There was an hour before the next train, so we walked back past the abandoned pub at the end of the High Street for a final look at Old Charlton Road. We strolled past the house again, taking photos of the mouldering woodwork of the back windows from the vantage of a side street, lingering to peer in through the front room window. Daring myself to stand on the concrete forecourt, on the very spot where Ballard would have parked his car, I contemplated what I could see on the old-fashioned mantelpiece; the indistinct yellowish shape of some kind of plastic action-figure, and a picture which, I could now see, was not a Paolozzi at all, but some kind of print of a large country-house facade with many windows.

We traipsed up to the motorway bridge again, and I stood pondering above the roadway, expatiating interminably about the charge accumulated in this non-place traversed momentarily by a million journeys, these metal life-worlds hastening by at such velocity, impelled by the wanton incineration of our planet’s geologic treasures. I thought again about Ballard, about how strangely rustic was this region where his galvanic futurist fantasies arose, the clear space between Old Charlton Road and the M3 still a green and fallow field of grass. In the distance first one, and then two black balloons sailed by in the high summer air above the golf course.

We returned along the avenue, where a whole flock (I shit you not!) of parakeets performed a military flypast in Ballard's honour as we approached the house. Here we could see something different; a small black runabout was parked on the kerb outside on the left near the driveway, and the plastic sack full of refuse which had formerly been sitting in the drive had disappeared.

Through the window of the front room we could see a couple of young people, a man and woman, sitting on a couch smiling and conversing as they consumed their TV dinners. These must be the new residents, unless they were – grandchildren, the offspring of either of Ballard's much-vaunted daughters? But I had heard that the house had been on the market, and now my interpretation of the trinkets accumulated on the front room furniture took on a far less fanciful light; of course, there was nothing Ballardian about it at all, it was simply the homely clutter imported by the new owners to make their new acquisition feel like their own. Ballard's house, like the rest of the world around it, was moving on; perhaps it was even becoming a family house again, like the blissful domain eulogised with such bright memory in Kindness.
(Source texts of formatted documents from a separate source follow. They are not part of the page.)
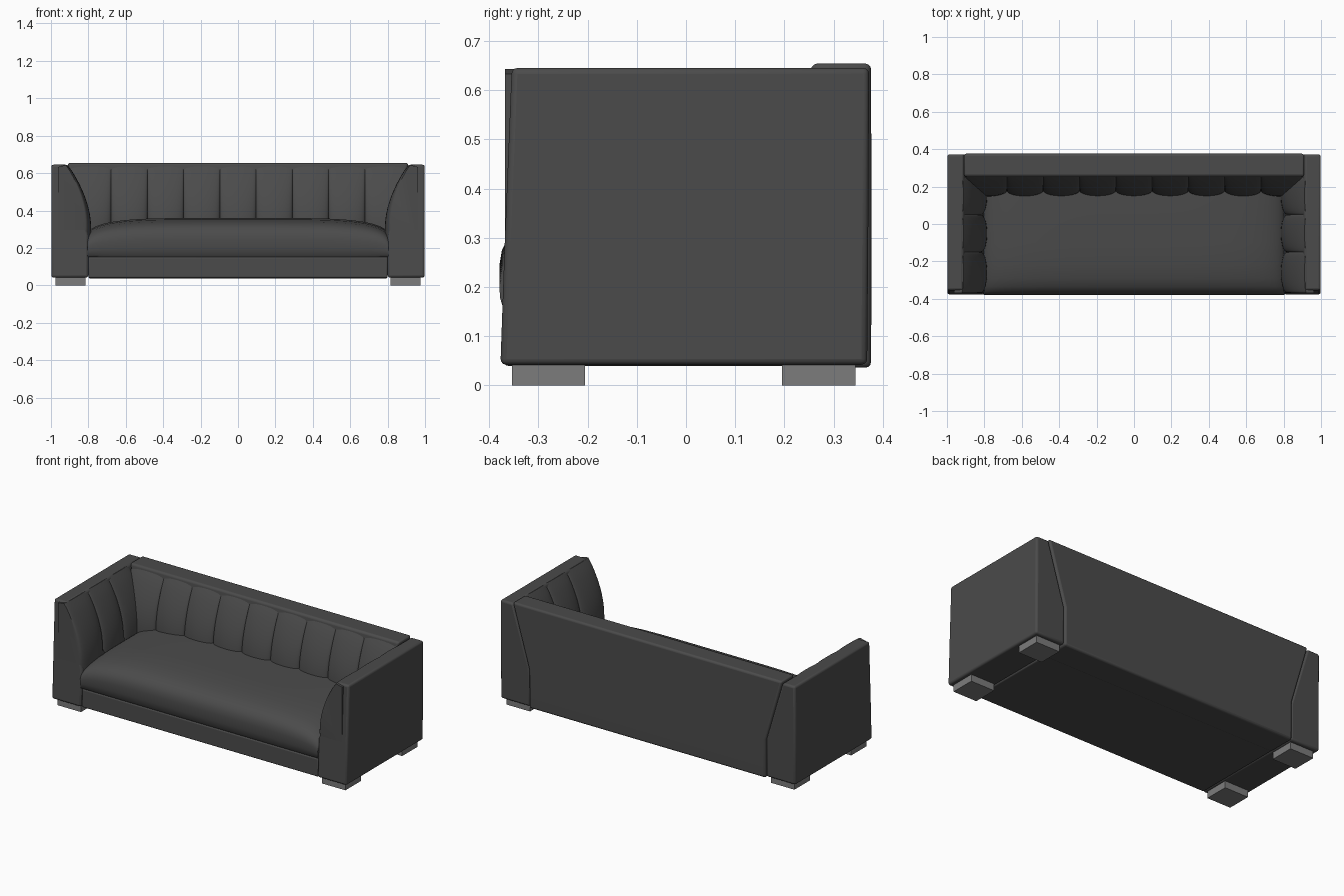
import bpy, bmesh, math

if "Cube" in bpy.data.objects:
    bpy.data.objects.remove(bpy.data.objects["Cube"])


def material(name, g):
    m = bpy.data.materials.new(name)
    m.diffuse_color = (g, g, g, 1)
    m.use_nodes = True
    m.node_tree.nodes["Principled BSDF"].inputs["Base Color"].default_value = m.diffuse_color
    return m


DARK = material("upholstery", 0.07)
GREY = material("leg_finish", 0.2)


def sweep(name, sections, mat=DARK, bevel=0.0, angle=40):
    """Skin a list of equal-length closed sections and cap both ends."""
    bm = bmesh.new()
    rings = [[bm.verts.new(p) for p in s] for s in sections]
    n = len(rings[0])
    for a, b in zip(rings, rings[1:]):
        for i in range(n):
            j = (i + 1) % n
            bm.faces.new((a[i], a[j], b[j], b[i]))
    bm.faces.new(rings[0])
    bm.faces.new(rings[-1])
    bmesh.ops.recalc_face_normals(bm, faces=bm.faces)
    me = bpy.data.meshes.new(name)
    bm.to_mesh(me)
    bm.free()
    ob = bpy.data.objects.new(name, me)
    bpy.context.collection.objects.link(ob)
    me.materials.append(mat)
    if bevel:
        mod = ob.modifiers.new("soft_edge", "BEVEL")
        mod.width, mod.segments, mod.limit_method = bevel, 3, "ANGLE"
        mod.angle_limit = math.radians(30)
    bpy.ops.object.select_all(action="DESELECT")
    ob.select_set(True)
    bpy.context.view_layer.objects.active = ob
    bpy.ops.object.shade_smooth_by_angle(angle=math.radians(angle))
    return ob


def rect(z, x0, x1, y0, y1):
    return [(x0, y0, z), (x1, y0, z), (x1, y1, z), (x0, y1, z)]


def curve(t):
    """Inward swell of a channel from the top (t=0) to the seat (t=1)."""
    return math.sin(min(t * 1.15, 1) * math.pi / 2) ** 0.85


def channel(name, a, b, place, depth, base, top, steps=14, rows=12):
    """One padded channel between a and b; place(u, d, z) maps to space."""
    secs = []
    for i in range(steps + 1):
        s = -math.cos(math.pi * i / steps)
        puff = math.sqrt(max(0, 1 - s * s))
        u = a + (b - a) * (s + 1) / 2
        sec = []
        for k in range(rows + 1):
            t = k / rows
            d = depth * curve(t) - 0.036 * (1 - puff) * (0.25 + 0.75 * t)
            sec.append(place(u, d, top + (base - top) * t))
        sec += [place(u, -0.05, base), place(u, -0.05, top - 0.01)]
        secs.append(sec)
    return sweep(name, secs)


# arms: straight outside, inner face sloping in towards the seat
for s, side in ((-1, "left"), (1, "right")):
    sweep(f"{side}_arm", [
        rect(0.042, s * 0.8, s * 0.998, -0.377, 0.368),
        rect(0.27, s * 0.8, s * 0.998, -0.369, 0.370),
        rect(0.645, s * 0.912, s * 0.998, -0.354, 0.372)], bevel=0.012)

# back panel fitted between the arms
sweep("back", [
    rect(0.036, -0.8, 0.8, 0.2, 0.376),
    rect(0.27, -0.8, 0.8, 0.2, 0.377),
    rect(0.654, -0.912, 0.912, 0.255, 0.376)], bevel=0.012)

# base rail below the cushion
sweep("base", [
    rect(0.04, -0.8, 0.8, -0.37, 0.22),
    rect(0.152, -0.8, 0.8, -0.368, 0.22)], bevel=0.008)

# crowned seat cushion with rolled front
profile = [(0.21, 0.15), (-0.362, 0.15), (-0.372, 0.165), (-0.378, 0.2),
           (-0.379, 0.245), (-0.374, 0.275), (-0.36, 0.302), (-0.335, 0.323),
           (-0.29, 0.34), (-0.22, 0.352), (-0.1, 0.36), (0.21, 0.36)]
seat = []
for i in range(49):
    s = -math.cos(math.pi * i / 48)
    h = 0.12 + 0.09 * math.sqrt(max(0, 1 - abs(s) ** 5))
    seat.append([(0.805 * s, y, 0.15 + (z - 0.15) * h / 0.21) for y, z in profile])
sweep("seat", seat, angle=50)

# back channels
edges = [-0.9] + [-0.679 + 0.194 * i for i in range(8)] + [0.9]
for i, (a, b) in enumerate(zip(edges, edges[1:])):
    channel(f"back_channel_{i + 1}", a, b,
            lambda u, d, z: (u, 0.262 - d, z), 0.115, 0.25, 0.65)

# arm channels
for s, side in ((-1, "left"), (1, "right")):
    for i, (a, b) in enumerate(((-0.368, -0.15), (-0.15, 0.05), (0.05, 0.25))):
        channel(f"{side}_arm_channel_{i + 1}", a, b,
                lambda u, d, z: (s * (0.912 - d), u, z), 0.127, 0.25, 0.643)

# block legs
for sx in (-1, 1):
    for y0, row in ((-0.354, "front"), (0.195, "back")):
        sweep(f"{row}_leg", [rect(z, sx * 0.815, sx * 0.975, y0, y0 + 0.149)
                             for z in (0, 0.045)], GREY)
That, though, was none of our business. We returned for our train, noticing from the platform the terminus buffers at the very end of the line; one thought of Ballard the commuter, living as far out of London as the rail network would allow, popping off after breakfast with Mary and the kids to his editorial job at Chemistry and Industry. A fat loaf of a man, sweating inside one of the carriages, asked us what time the train was supposed to leave, and finally got off a couple of stops down – almost, we thought, within walking distance – once the train finally left for the centre. The dying sunlight glazed the golf course as we drew away from Shepperton. It seemed to go on forever.

As we rattled into London, I noticed the number of multi-storey car parks that could be seen out of the right-hand side of the train, those strange ciphers whose concrete geometries Ballard had once described as models of a neural interval. Returning to Vauxhall we were back once again in the familiar London  I knew, a landscape whose literary ghosts – thanks partly to an academic fixation with Ballard – I still have some homework ahead of me to exhume. But I knew that I would return again, to walk once again in the footsteps of the ‘shaman of Shepperton’, that sage and poet of the mundane, who was able, by remythologising the incredible strangeness and trauma of his war-torn Shanghai childhood, to disrupt the calm certainties of this pleasant and prettified town – and, by extension, of the England of which it is a part – and then to hand them straight back to us, re-imagined, irrevocably changed.

© Saul Franks 2012. Photographs by Anise & Rick McGrath